I have several other games I’m currently meandering through, more of them strategic in nature than these, as well as two separate RPGs. Look for my comments soon.
Thanks for reading, and take care!
Modiphius Entertainment has just announced a new role playing game set in the Star Trek universe, Star Trek Adventures.
Several interesting tidbits from the announcement:
“Star Trek Adventures will cover Star Trek the Original Series, Next Generation, Deep Space Nine, Voyager and Enterprise as well as all of the original and Next Generation films. It does not include the new reimagined films by JJ Abrams.”
“Star Trek Adventures will use the Modiphius 2d20 game system (Mutant Chronicles, Infinity, Conan, John Carter of Mars) designed by Jay Little (Star Wars: Edge of the Empire, X-Wing Miniatures Game). Modiphius is also sculpting an accompanying Star Trek miniature figure line, the first to be produced in 17 years. Resin and metal 32mm-scale hobby figures will feature classic Star Trek characters and crews, boarding parties and away teams. Geomorphic tile maps of burning Federation ships, mysterious colonies and embattled Klingon cruisers will set the scene for dramatic new voyages in the Final Frontier.”

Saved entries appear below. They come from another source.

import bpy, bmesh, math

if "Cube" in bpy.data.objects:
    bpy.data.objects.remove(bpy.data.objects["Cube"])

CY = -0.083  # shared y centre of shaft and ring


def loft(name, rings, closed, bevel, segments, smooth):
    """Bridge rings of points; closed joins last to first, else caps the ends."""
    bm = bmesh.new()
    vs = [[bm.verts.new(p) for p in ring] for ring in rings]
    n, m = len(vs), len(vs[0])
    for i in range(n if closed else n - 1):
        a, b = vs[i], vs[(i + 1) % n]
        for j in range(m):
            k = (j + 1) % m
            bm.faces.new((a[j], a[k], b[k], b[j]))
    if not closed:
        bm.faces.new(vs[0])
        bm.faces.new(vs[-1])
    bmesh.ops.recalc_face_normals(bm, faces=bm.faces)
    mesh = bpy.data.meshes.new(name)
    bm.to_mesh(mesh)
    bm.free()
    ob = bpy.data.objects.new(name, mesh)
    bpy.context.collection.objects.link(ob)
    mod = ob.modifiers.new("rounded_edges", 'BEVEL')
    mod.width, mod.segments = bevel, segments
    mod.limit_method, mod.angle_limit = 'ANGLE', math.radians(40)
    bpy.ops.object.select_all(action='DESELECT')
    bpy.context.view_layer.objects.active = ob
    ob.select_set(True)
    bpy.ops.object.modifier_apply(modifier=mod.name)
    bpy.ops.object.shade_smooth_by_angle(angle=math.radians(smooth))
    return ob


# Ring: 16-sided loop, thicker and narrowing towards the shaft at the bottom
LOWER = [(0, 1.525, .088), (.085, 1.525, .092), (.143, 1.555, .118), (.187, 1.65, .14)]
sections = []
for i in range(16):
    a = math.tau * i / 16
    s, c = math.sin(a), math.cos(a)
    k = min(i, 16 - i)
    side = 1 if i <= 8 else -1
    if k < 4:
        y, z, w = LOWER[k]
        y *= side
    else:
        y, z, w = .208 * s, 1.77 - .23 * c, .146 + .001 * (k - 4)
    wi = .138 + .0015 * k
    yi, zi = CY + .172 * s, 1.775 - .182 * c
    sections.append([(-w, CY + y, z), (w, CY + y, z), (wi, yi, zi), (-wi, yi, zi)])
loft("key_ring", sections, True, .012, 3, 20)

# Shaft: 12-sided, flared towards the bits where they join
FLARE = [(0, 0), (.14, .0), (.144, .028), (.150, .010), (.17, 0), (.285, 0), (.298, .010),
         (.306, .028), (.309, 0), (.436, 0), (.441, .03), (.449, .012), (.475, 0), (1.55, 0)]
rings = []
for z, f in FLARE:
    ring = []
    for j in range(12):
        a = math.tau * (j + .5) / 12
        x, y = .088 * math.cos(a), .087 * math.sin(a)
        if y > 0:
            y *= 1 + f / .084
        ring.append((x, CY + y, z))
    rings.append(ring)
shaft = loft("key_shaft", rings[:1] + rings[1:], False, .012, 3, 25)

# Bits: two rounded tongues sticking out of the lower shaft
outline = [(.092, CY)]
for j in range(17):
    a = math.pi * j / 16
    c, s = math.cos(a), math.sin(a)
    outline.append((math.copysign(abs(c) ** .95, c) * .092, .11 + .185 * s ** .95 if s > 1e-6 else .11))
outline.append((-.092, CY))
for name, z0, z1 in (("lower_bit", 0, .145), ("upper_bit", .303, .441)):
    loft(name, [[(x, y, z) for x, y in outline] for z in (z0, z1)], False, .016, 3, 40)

Star Trek Adventures is set to release during the summer of 2017.
This is pretty exciting news, but I just wonder if I’ll ever get Robin to play another RPG with me..?
Today my wife, Robin, and I started–and completed!– the “Maidens of Moordoth,” a beginning adventure for the BareBones Fantasy RPG by DWD Studios. We started shortly after Noon and wrapped up just at 4 PM. I knew she was having a good time when I offered to stop the game at two hours, but Robin was eager to see what would happen and to learn the terrible secrets alluded to at the outset of the adventure.

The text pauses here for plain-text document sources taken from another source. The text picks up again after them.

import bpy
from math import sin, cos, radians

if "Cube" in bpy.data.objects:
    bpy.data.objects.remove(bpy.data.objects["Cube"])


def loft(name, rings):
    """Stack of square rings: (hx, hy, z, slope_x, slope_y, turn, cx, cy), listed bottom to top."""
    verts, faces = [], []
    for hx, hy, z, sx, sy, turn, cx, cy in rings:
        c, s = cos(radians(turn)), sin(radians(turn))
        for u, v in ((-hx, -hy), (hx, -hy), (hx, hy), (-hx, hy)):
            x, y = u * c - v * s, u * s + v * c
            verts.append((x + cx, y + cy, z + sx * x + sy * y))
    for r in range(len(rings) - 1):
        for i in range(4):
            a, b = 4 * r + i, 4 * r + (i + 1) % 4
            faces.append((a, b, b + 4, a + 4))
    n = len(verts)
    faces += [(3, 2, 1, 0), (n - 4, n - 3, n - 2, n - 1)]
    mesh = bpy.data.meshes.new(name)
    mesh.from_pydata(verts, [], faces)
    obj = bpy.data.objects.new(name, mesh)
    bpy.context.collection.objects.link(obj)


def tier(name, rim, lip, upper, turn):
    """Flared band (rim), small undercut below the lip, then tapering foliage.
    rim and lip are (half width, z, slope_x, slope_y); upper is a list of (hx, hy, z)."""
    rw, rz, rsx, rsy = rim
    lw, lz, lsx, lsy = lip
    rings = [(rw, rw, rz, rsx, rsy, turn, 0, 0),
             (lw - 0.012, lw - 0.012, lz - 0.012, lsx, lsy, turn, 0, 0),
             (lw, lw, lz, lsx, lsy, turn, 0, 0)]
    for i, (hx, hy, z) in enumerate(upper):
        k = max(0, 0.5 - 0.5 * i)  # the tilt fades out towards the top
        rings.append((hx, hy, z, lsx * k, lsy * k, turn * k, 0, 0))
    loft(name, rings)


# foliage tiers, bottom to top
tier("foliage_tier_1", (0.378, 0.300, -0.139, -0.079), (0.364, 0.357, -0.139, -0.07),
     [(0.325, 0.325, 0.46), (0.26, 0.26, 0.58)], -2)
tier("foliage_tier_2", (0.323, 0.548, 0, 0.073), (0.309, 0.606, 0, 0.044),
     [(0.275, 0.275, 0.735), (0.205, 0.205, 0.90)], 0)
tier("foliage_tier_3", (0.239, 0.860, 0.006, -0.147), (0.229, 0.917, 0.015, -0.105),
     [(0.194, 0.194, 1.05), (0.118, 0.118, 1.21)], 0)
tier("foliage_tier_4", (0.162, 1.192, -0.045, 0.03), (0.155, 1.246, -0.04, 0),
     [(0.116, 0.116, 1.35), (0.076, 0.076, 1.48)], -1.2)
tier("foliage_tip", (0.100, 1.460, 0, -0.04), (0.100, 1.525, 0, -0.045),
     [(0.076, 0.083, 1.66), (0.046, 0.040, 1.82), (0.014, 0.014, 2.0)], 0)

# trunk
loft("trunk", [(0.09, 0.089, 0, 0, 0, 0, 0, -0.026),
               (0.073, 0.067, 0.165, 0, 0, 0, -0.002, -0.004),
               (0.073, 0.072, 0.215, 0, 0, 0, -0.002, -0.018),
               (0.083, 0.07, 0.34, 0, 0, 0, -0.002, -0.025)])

She was very quick to pick-up the rules. Robin is a veteran of D&D 3.5 and 4.0, not to mention forays into old school Traveller, Shadowrun, and a host of other RPGs, so I figured BBF would be easy enough. She loves the rules to BBF and said of them, “They are straightforward and logical, without the fiddliness that dragged the other games out.”
She really enjoyed the combat, too. I had sorted out old D&D minis to utilize during battles. We figured MOV with a tape measure, as well as ranges for missile weapons and spells. Combat was quick and decisive, with little room for error. Interestingly, three rank-1 characters held their own, although one of her mains’ came within a few BP of unconsciousness during the battle in the Treasury Room.

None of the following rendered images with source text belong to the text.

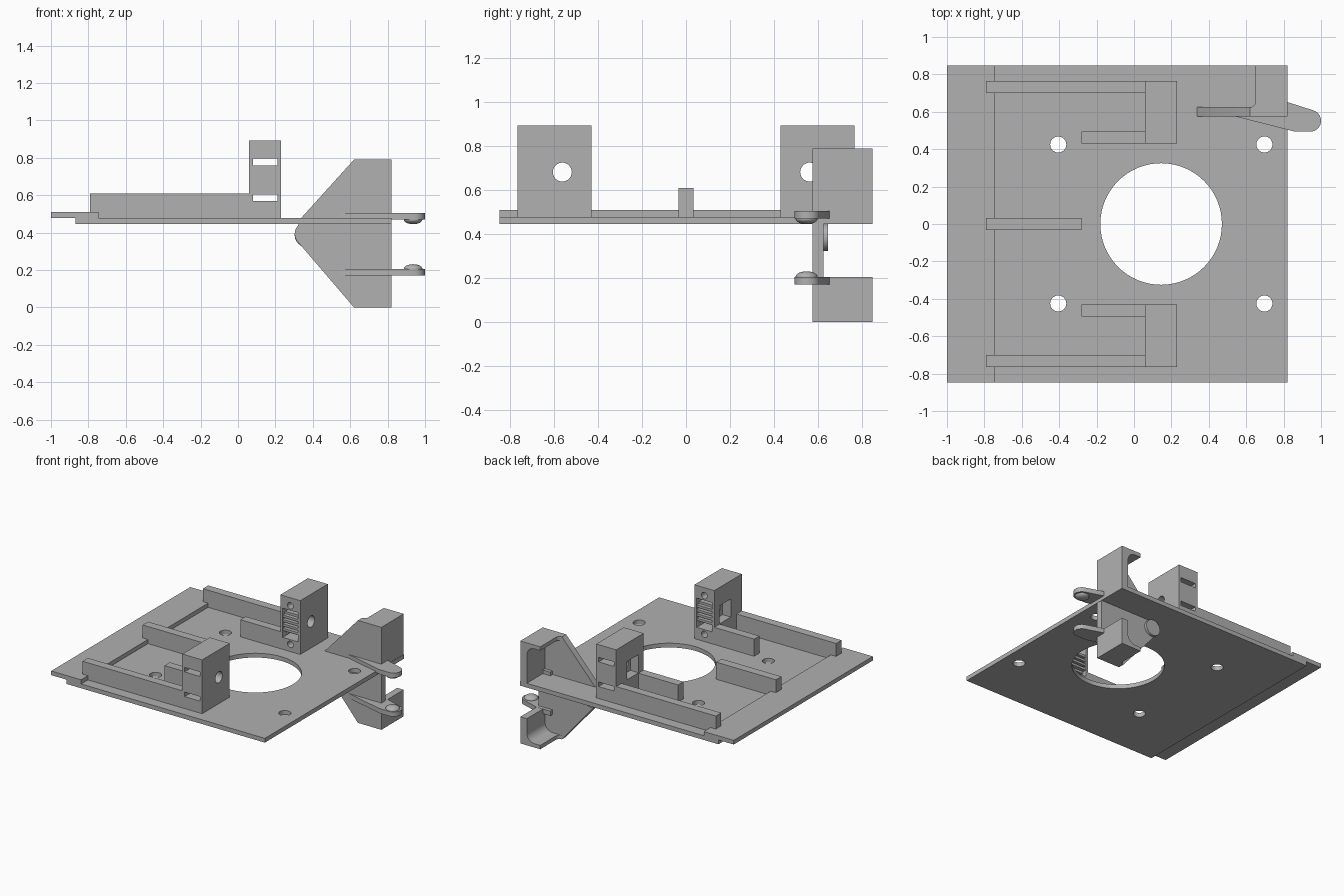
import bpy
import bmesh
from math import cos, sin, pi, radians

old = bpy.data.objects.get("Cube")
if old:
    bpy.data.objects.remove(old, do_unlink=True)

GREY = 0.44
mat = bpy.data.materials.new("plain_grey")
mat.use_nodes = True
mat.diffuse_color = (GREY, GREY, GREY, 1)
mat.node_tree.nodes["Principled BSDF"].inputs["Base Color"].default_value = (GREY, GREY, GREY, 1)


def prism(name, points, axis, lo, hi):
    """Extrude a 2D outline along an axis."""
    place = {"x": lambda a, b, t: (t, a, b),
             "y": lambda a, b, t: (a, t, b),
             "z": lambda a, b, t: (a, b, t)}[axis]
    bm = bmesh.new()
    ends = [[bm.verts.new(place(a, b, t)) for a, b in points] for t in (lo, hi)]
    bm.faces.new(ends[0])
    bm.faces.new(ends[1][::-1])
    n = len(points)
    for i in range(n):
        j = (i + 1) % n
        bm.faces.new((ends[0][i], ends[1][i], ends[1][j], ends[0][j]))
    bmesh.ops.recalc_face_normals(bm, faces=bm.faces)
    mesh = bpy.data.meshes.new(name)
    bm.to_mesh(mesh)
    bm.free()
    mesh.materials.append(mat)
    obj = bpy.data.objects.new(name, mesh)
    bpy.context.collection.objects.link(obj)
    return obj


def arc(cx, cy, r, start, end, steps):
    angles = [radians(start + (end - start) * i / steps) for i in range(steps + 1)]
    return [(cx + r * cos(a), cy + r * sin(a)) for a in angles]


def box(name, x, y, z):
    corners = [(x[0], y[0]), (x[1], y[0]), (x[1], y[1]), (x[0], y[1])]
    return prism(name, corners, "z", z[0], z[1])


def disc(name, a, b, r, axis, lo, hi, sides=32):
    return prism(name, arc(a, b, r, 0, 360, sides)[:-1], axis, lo, hi)


def cut(obj, cutters):
    bpy.context.view_layer.objects.active = obj
    for c in cutters:
        c.hide_render = True
        mod = obj.modifiers.new("cut", "BOOLEAN")
        mod.operation = "DIFFERENCE"
        mod.solver = "EXACT"
        mod.object = c
        bpy.ops.object.modifier_apply(modifier=mod.name)
        bpy.data.objects.remove(c, do_unlink=True)


def smooth(obj):
    bpy.ops.object.select_all(action="DESELECT")
    obj.select_set(True)
    bpy.context.view_layer.objects.active = obj
    bpy.ops.object.shade_smooth_by_angle(angle=radians(30))


FLOOR = 0.478
RAIL_TOP = 0.61

# Base plate with stepped edge, drawn as one side profile
base = prism("base_plate", [(-0.87, 0.445), (0.822, 0.445), (0.822, FLOOR), (-0.745, FLOOR),
                            (-0.745, 0.51), (-1, 0.51), (-1, FLOOR), (-0.87, FLOOR)],
             "y", -0.847, 0.847)
holes = [disc("hole", 0.145, 0, 0.325, "z", 0.3, 0.7, 64)]
holes += [disc("hole", x, y, 0.043, "z", 0.3, 0.7)
          for x in (-0.405, 0.697) for y in (-0.425, 0.425)]
cut(base, holes)
smooth(base)

# Guide rails and clamp towers on both sides
box("middle_rail", (-0.79, -0.28), (-0.033, 0.033), (FLOOR - 0.01, RAIL_TOP))
for side, s in (("left", 1), ("right", -1)):
    def span(a, b):
        return tuple(sorted((a * s, b * s)))

    label = "back" if s > 0 else "front"
    box(label + "_outer_rail", (-0.79, 0.07), span(0.70, 0.765), (FLOOR - 0.01, RAIL_TOP))
    box(label + "_inner_rail", (-0.28, 0.07), span(0.43, 0.495), (FLOOR - 0.01, RAIL_TOP))
    tower = box(label + "_tower", (0.06, 0.23), span(0.43, 0.765), (FLOOR - 0.01, 0.893))
    cutters = [
        box("upper_slot", (0.08, 0.21), span(0.3, 0.9), (0.76, 0.795)),
        box("lower_slot", (0.08, 0.21), span(0.3, 0.9), (0.57, 0.605)),
        box("tooth_recess", (0.08, 0.21), span(0.3, 0.46), (0.59, 0.78)),
        disc("bolt_hole", 0.562 * s, 0.682, 0.043, "x", 0.0, 0.3),
        box("nut_pocket", (0.0, 0.13), span(0.492, 0.632), (0.612, 0.752)),
    ]
    cutters += [disc("pin_hole", 0.145, z, 0.025, "y", *span(0.3, 0.53), 20)
                for z in (0.832, 0.533)]
    cut(tower, cutters)
    smooth(tower)
    for i in range(4):
        z = 0.622 + i * 0.034
        box(f"{label}_clamp_tooth_{i + 1}", (0.08, 0.21), span(0.432, 0.465), (z, z + 0.018))

# Hinge bracket: front web with a rounded nose
nose = arc(0.365, 0.393, 0.062, 135, 225, 10)
web = prism("bracket_web", [(0.82, 0), (0.82, 0.79), (0.62, 0.79), (0.335, 0.475)]
            + nose + [(0.62, 0)], "y", 0.575, 0.625)
smooth(web)
smooth(disc("nose_boss", 0.365, 0.385, 0.062, "y", 0.62, 0.645))

# Side wall and end slab as one filleted angle, above and below
for name, end, inner, d in (("upper", 0.79, 0.45, -1), ("lower", 0.0, 0.205, 1)):
    fillet = [(x, end + d * (0.03 + h))
              for x, h in arc(0.70, 0.065, 0.065, -90, 0, 8)]
    angle = prism(name + "_bracket_angle",
                  [(0.82, inner), (0.82, end), (0.65, end), (0.65, end + d * 0.03)]
                  + fillet + [(0.765, inner)], "y", 0.58, 0.847)
    smooth(angle)
    # Small corner fillet between slab and web
    corner = [(0.66, 0.62), (0.62, 0.62)] + arc(0.62, 0.655, 0.03, -90, 0, 6) + [(0.66, 0.66)]
    prism(name + "_corner_fillet", corner, "z", *sorted((end, end + d * 0.03)))

# Hinge ears with rounded pivot bumps facing each other
outline = [(0.53, 0.578), (0.86, 0.494)] + arc(0.942, 0.552, 0.058, -90, 72, 14) \
    + [(0.82, 0.652), (0.70, 0.652), (0.70, 0.60)]
for name, lo, hi, face, d in (("upper", 0.47, 0.506, 0.47, -1), ("lower", 0.17, 0.206, 0.206, 1)):
    smooth(prism(name + "_hinge_ear", outline, "z", lo, hi))
    bm = bmesh.new()
    bmesh.ops.create_uvsphere(bm, u_segments=24, v_segments=12, radius=1)
    for v in bm.verts:
        v.co = (0.936 + v.co.x * 0.05, 0.548 + v.co.y * 0.05, face + v.co.z * 0.025)
    mesh = bpy.data.meshes.new(name + "_pivot_bump")
    bm.to_mesh(mesh)
    bm.free()
    mesh.materials.append(mat)
    bump = bpy.data.objects.new(name + "_pivot_bump", mesh)
    bpy.context.collection.objects.link(bump)
    smooth(bump)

A wonderful experience all-around! I look forward to GMing further adventures in the kingdoms of Keranak with the Iron Maidens of Moordoth.
Between eating the traditional turkey dinner at Noon and a Lean Cuisine dinner for supper, my wife and I played a game of Shakespeare: The Bard Game and one of Survive: Escape from Atlantis! I lost to Robin in both games by rather large margins, too, after several weeks of glorious victories in our HtH games. The weekend is not over, yet.
The RPG front is looking promising, too. I have recently discovered the BareBones Fantasy Role Playing Game by DwD Studios. I’ve read most of the character creation section and I really like the way the game seems geared towards the heroes and the stories in which they’ll be involved. I have no idea when, or if, I’ll ever get a chance to run a game of it.